Albert Einstein's Advice to his Son: "Play What Pleases You"

On November 25th, 1915, Albert Einstein unveiled his general theory of relativity to the Prussian Academy of Sciences, the result of nearly a decade of intense research. This two-page paper would elevate Einstein to worldwide fame and secure his place as one of the greatest physicists in history. A few days before this presentation, Einstein wrote a letter to his 11-year-old son, Hans Albert, who was residing in Vienna with his second son, Eduard 'Tete,' and his estranged wife, Mileva. The letter, which can be found in the book "Posterity: Letters of Great Americans to Their Children," features advice from Einstein to his son Hans Albert on love, learning, creativity and passion.

Albert Einstein's letter to his son 

My dear Albert,

Yesterday I received your dear letter and was very happy with it. I was already afraid you wouldn’t write to me at all any more. You told me when I was in Zurich, that it is awkward for you when I come to Zurich. Therefore I think it is better if we get together in a different place, where nobody will interfere with our comfort. I will in any case urge that each year we spend a whole month together, so that you see that you have a father who is fond of you and who loves you. You can also learn many good and beautiful things from me, something another cannot as easily offer you. What I have achieved through such a lot of strenuous work shall not only be there for strangers but especially for my own boys. These days I have completed one of the most beautiful works of my life, when you are bigger, I will tell you about it.

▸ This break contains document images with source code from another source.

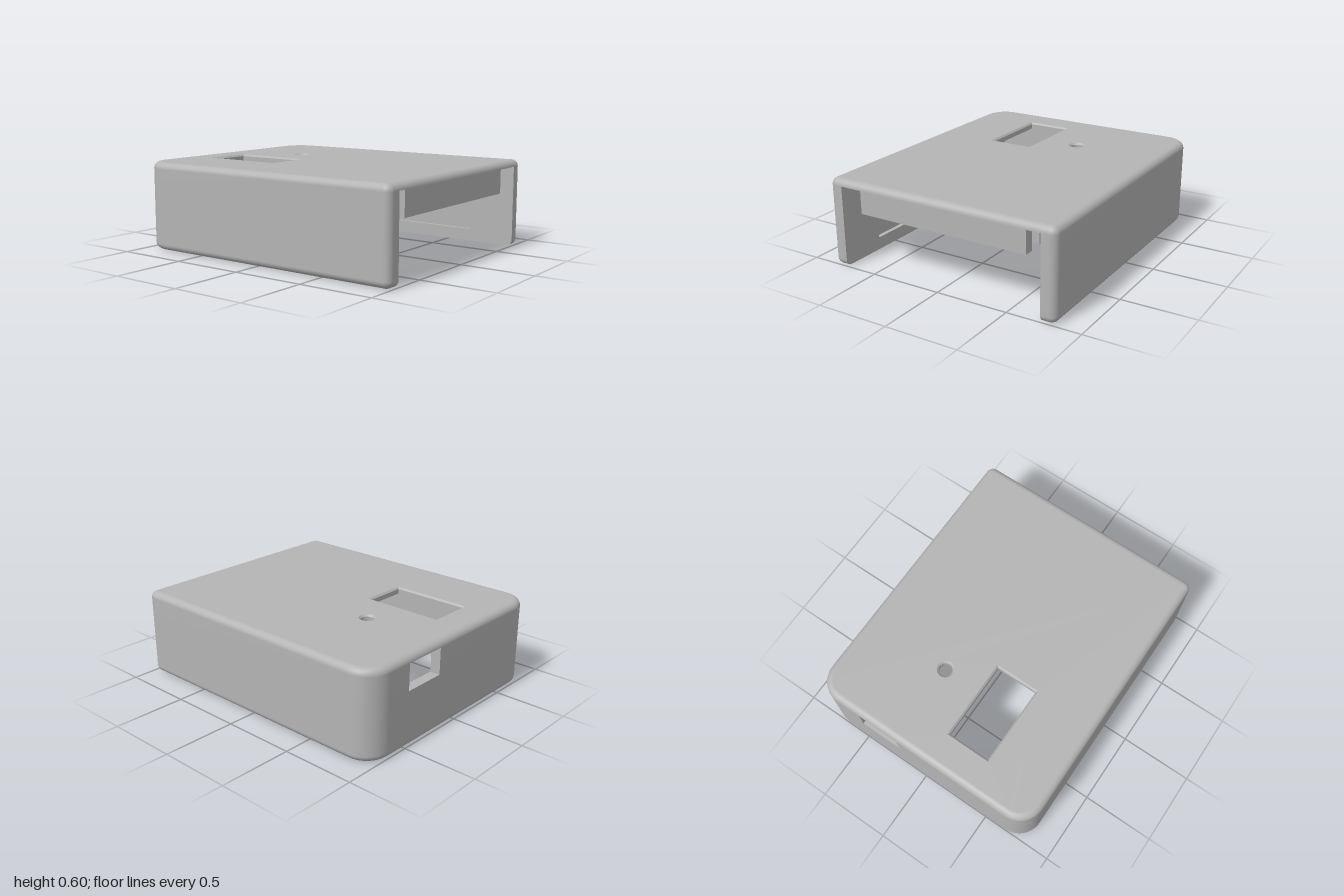
import * as THREE from 'three';

const W = 1, D = 0.83, H = 0.6;          // half width, half depth, height
const R = 0.045;                         // edge fillet
const INX = -0.93, INZ = 0.73, CEIL = H - R; // inner faces
const PORT = { z0: -0.48, z1: -0.18, y: 0.375 };

const plastic = new THREE.MeshStandardMaterial({ color: 0xb4b4b4, side: THREE.DoubleSide });
plastic.name = 'grey plastic';

// Plan outline as [x, z], running from one end of the open side round to the other
function outline(inset) {
  const pts = [[W - inset, INZ]];
  const corner = (sx, sz, r, start) => {
    const n = 12;
    for (let i = 0; i <= n; i++) {
      const a = start + (i / n) * Math.PI / 2;
      pts.push([sx * (W - r) + Math.cos(a) * (r - inset), sz * (D - r) + Math.sin(a) * (r - inset)]);
    }
  };
  corner(1, 1, 0.05, 0);
  corner(-1, 1, 0.17, Math.PI / 2);
  pts.push([-W + inset, PORT.z1], [-W + inset, PORT.z0]);
  corner(-1, -1, 0.17, Math.PI);
  corner(1, -1, 0.05, Math.PI * 1.5);
  pts.push([W - inset, -INZ]);
  return pts;
}

const windowRing = g => [[-0.77 - g, 0.08 - g], [-0.23 + g, 0.08 - g], [-0.23 + g, 0.375 + g], [-0.77 - g, 0.375 + g]];
const buttonRing = g => Array.from({ length: 32 }, (_, i) => {
  const a = (i / 32) * Math.PI * 2;
  return [-0.435 + Math.cos(a) * (0.045 + g), -0.195 + Math.sin(a) * (0.045 + g)];
});

// Joins closed rings {pts, y} into a skin; skip(j, k) leaves a quad open
function loft(rings, skip = () => false) {
  const n = rings[0].pts.length, pos = [], idx = [];
  rings.forEach(r => r.pts.forEach(([x, z]) => pos.push(x, r.y, z)));
  for (let k = 0; k < rings.length - 1; k++) {
    for (let j = 0; j < n; j++) {
      if (skip(j, k)) continue;
      const a = k * n + j, b = k * n + (j + 1) % n;
      idx.push(a, a + n, b, b, a + n, b + n);
    }
  }
  const g = new THREE.BufferGeometry();
  g.setAttribute('position', new THREE.Float32BufferAttribute(pos, 3));
  g.setIndex(idx);
  g.computeVertexNormals();
  return g;
}

// Flat horizontal face from plan points, with holes
function flat(pts, holes, y, up) {
  const s = up ? -1 : 1;
  const v = list => list.map(([x, z]) => new THREE.Vector2(x, s * z));
  const shape = new THREE.Shape(v(pts));
  holes.forEach(h => shape.holes.push(new THREE.Path(v(h))));
  return new THREE.ShapeGeometry(shape).rotateX(s * Math.PI / 2).translate(0, y, 0);
}

// Panel across the closed end, with a notch for the port cut from its top edge
function portPanel(a, b, y0, x0, x1) {
  const l = -PORT.z1, r = -PORT.z0;
  const pts = [[a, y0], [b, y0], [b, CEIL], [r, CEIL], [r, PORT.y], [l, PORT.y], [l, CEIL], [a, CEIL]];
  const shape = new THREE.Shape(pts.map(p => new THREE.Vector2(...p)));
  return new THREE.ExtrudeGeometry(shape, { depth: x1 - x0, bevelEnabled: false })
    .rotateY(Math.PI / 2).translate(x0, 0, 0);
}

export function createModel() {
  const model = new THREE.Group();
  model.name = 'enclosureCover';
  const add = (name, geometry) => {
    const m = new THREE.Mesh(geometry, plastic);
    m.name = name;
    model.add(m);
    return m;
  };
  const box = (name, x0, x1, y0, y1, z0, z1) => add(name,
    new THREE.BoxGeometry(x1 - x0, y1 - y0, z1 - z0).translate((x0 + x1) / 2, (y0 + y1) / 2, (z0 + z1) / 2));

  // Outer skin: bottom fillet, walls, top fillet
  const rings = [], steps = 8;
  for (let i = 0; i <= steps; i++) {
    const a = (i / steps) * Math.PI / 2;
    rings.push({ pts: outline(R * (1 - Math.sin(a))), y: R * (1 - Math.cos(a)) });
  }
  rings.push({ pts: outline(0), y: PORT.y });
  const ceilRing = rings.length;
  for (let i = 0; i <= steps; i++) {
    const a = (i / steps) * Math.PI / 2;
    rings.push({ pts: outline(R * (1 - Math.cos(a))), y: CEIL + R * Math.sin(a) });
  }
  const last = rings[0].pts.length - 1;
  const portSegment = 27; // after the start point and two 13-point corners
  add('outerShell', loft(rings, (j, k) =>
    (j === last && k < ceilRing) || (j === portSegment && k === ceilRing - 1)));

  // Top face, ceiling and the chamfered openings between them
  const g = 0.012;
  add('topFace', flat(outline(R), [windowRing(g), buttonRing(g)], H, true));
  add('ceiling', flat(outline(0), [windowRing(0), buttonRing(0)], CEIL, false));
  for (const [name, ring] of [['displayWindow', windowRing], ['buttonHole', buttonRing]]) {
    const sides = loft([{ pts: ring(0), y: CEIL }, { pts: ring(0), y: H - g }, { pts: ring(g), y: H }]).toNonIndexed();
    sides.computeVertexNormals();
    add(name + 'Edge', sides);
  }

  // Bottom rim of the three walls
  add('bottomRim', flat([...outline(R), [INX, -INZ], [INX, INZ]], [], 0, false));

  // Inner side walls, each with a long shallow groove
  const depth = 0.03;
  for (const s of [1, -1]) {
    const shape = new THREE.Shape();
    shape.moveTo(INX, 0);
    shape.lineTo(W - R, 0);
    shape.absarc(W - R, R, R, -Math.PI / 2, 0, false);
    shape.lineTo(W, CEIL);
    shape.lineTo(INX, CEIL);
    shape.holes.push(new THREE.Path([[-0.64, 0.085], [0.67, 0.085], [0.67, 0.19], [-0.64, 0.19]]
      .map(p => new THREE.Vector2(...p))));
    const wall = new THREE.ExtrudeGeometry(shape, { depth, bevelEnabled: false, curveSegments: 8 });
    add('innerSideWall', wall.translate(0, 0, s > 0 ? INZ : -INZ - depth));
    const z = s * (INZ + depth + 0.004);
    box('grooveFloor', -0.66, 0.69, 0.07, 0.2, z - 0.004, z + 0.004);
  }

  // Inner end wall and the reveal of the port opening
  add('innerEndWall', portPanel(-INZ, INZ, 0, INX - 0.003, INX));
  add('portReveal', portPanel(0.15, 0.51, 0.34, -0.999, INX - 0.001));

  // Hanging lip on the open side with a wider, shallower rib behind it
  box('hangingLip', 0.89, 0.96, 0.38, CEIL, -0.61, 0.61);
  box('lipRib', 0.7, 0.89, 0.43, CEIL, -0.66, 0.66);

  return model;
}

I am very pleased that you find joy with the piano. This and carpentry are in my opinion for your age the best pursuits, better even than school. Because those are things which fit a young person such as you very well. Mainly play the things on the piano which please you, even if the teacher does not assign those. That is the way to learn the most, that when you are doing something with such enjoyment that you don’t notice that the time passes. I am sometimes so wrapped up in my work that I forget about the noon meal. . . .

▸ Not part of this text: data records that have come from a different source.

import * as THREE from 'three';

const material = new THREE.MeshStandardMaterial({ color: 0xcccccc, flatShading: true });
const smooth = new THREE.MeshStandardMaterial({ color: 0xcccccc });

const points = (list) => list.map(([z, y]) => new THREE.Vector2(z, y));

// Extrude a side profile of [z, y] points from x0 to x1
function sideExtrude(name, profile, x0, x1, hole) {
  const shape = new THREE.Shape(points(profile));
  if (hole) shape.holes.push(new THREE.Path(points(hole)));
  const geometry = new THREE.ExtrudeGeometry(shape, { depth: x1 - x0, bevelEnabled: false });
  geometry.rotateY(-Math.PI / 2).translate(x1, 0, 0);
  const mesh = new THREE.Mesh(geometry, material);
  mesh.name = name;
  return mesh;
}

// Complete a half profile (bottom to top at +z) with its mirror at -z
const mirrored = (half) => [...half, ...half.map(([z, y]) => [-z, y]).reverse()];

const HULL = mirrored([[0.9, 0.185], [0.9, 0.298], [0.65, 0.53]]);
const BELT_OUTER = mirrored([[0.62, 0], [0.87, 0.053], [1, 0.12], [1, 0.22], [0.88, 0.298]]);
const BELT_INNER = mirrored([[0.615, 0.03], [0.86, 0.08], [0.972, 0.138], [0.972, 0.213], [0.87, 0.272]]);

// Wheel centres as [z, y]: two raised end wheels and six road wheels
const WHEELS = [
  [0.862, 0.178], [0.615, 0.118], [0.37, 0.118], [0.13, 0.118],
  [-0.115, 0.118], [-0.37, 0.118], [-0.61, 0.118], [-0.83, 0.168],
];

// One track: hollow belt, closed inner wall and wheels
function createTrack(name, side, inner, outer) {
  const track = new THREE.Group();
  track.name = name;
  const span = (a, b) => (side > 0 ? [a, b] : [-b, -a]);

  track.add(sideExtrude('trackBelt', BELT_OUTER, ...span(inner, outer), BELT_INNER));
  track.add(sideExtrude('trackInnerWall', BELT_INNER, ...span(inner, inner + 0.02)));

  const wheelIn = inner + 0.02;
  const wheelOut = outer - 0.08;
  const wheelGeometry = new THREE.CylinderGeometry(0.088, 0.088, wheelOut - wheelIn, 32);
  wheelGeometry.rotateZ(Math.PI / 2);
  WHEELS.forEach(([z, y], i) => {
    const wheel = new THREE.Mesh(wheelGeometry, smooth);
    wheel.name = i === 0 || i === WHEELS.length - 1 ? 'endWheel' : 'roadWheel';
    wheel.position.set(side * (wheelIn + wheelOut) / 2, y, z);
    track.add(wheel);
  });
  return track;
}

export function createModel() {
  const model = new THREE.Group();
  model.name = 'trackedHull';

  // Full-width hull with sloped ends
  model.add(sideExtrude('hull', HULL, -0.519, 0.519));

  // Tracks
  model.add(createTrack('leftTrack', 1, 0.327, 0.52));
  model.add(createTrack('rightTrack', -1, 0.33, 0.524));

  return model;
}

Be with Tete kissed by your


Regards to Mama.

Love is central to learning 

I often say that if you are not singing at work, you need to work on your singing. You have to love what you do. The most poignant sentence I found in this letter is the following: Mainly play the things on the piano which please you, even if the teacher does not assign those. He taught him the timeless lesson that love is central to learning. 

Love is a powerful emotion that can play a significant role in the learning process. When we love something or someone, we are more likely to be motivated to learn about it or them, and to put in the effort to understand and appreciate them more fully. Love also creates a positive and supportive environment for learning, as it fosters a sense of safety and security that allows us to take risks and explore new ideas without fear of failure.

Research has also shown that love can have a direct impact on the way our brains process information and form connections. Studies have found that when we are in a state of love, our brains release oxytocin, a hormone that promotes feelings of trust, attachment and emotional bonding. Oxytocin also increases the activity in the hippocampus, the part of the brain responsible for memory and learning. This means that when we love something or someone, our brains are more active and better able to process new information and form lasting memories.

Furthermore, when children feel loved and supported by their parents or caregivers, they are more likely to develop a positive self-concept and self-esteem, which are essential for a healthy psychological development and academic success.

In summary, Love plays a fundamental role in learning, it creates a positive and supportive environment, it fosters motivation, it can have a direct impact on the way our brain processes information and forms connections, and it is essential for a healthy psychological development and academic success.

I thought how this can be tested using historical and literary examples. 

One example of fatherly love from history is the relationship between Alexander the Great and his father, Philip II of Macedon. Despite Philip having multiple wives and children, he had a strong bond with Alexander and was a dedicated and involved father. Philip recognized Alexander's potential and provided him with the best education, hiring Aristotle to be his personal tutor. He also took Alexander with him on military campaigns and gave him important responsibilities, grooming him to be his successor. Alexander deeply respected and loved his father and was deeply affected by his assassination. He even named one of his cities after him, Alexandria.

An example of fatherly love from literature is Atticus Finch from Harper Lee's "To Kill a Mockingbird." Atticus is a single father raising his two children, Jem and Scout, in the 1930s in Alabama. Despite the racism and prejudice of the time, Atticus teaches his children to be fair and just, and to treat everyone with kindness and respect. He also shows them the importance of courage and standing up for what is right. Atticus's love for his children is evident throughout the book and he is willing to put himself in harm's way to protect them.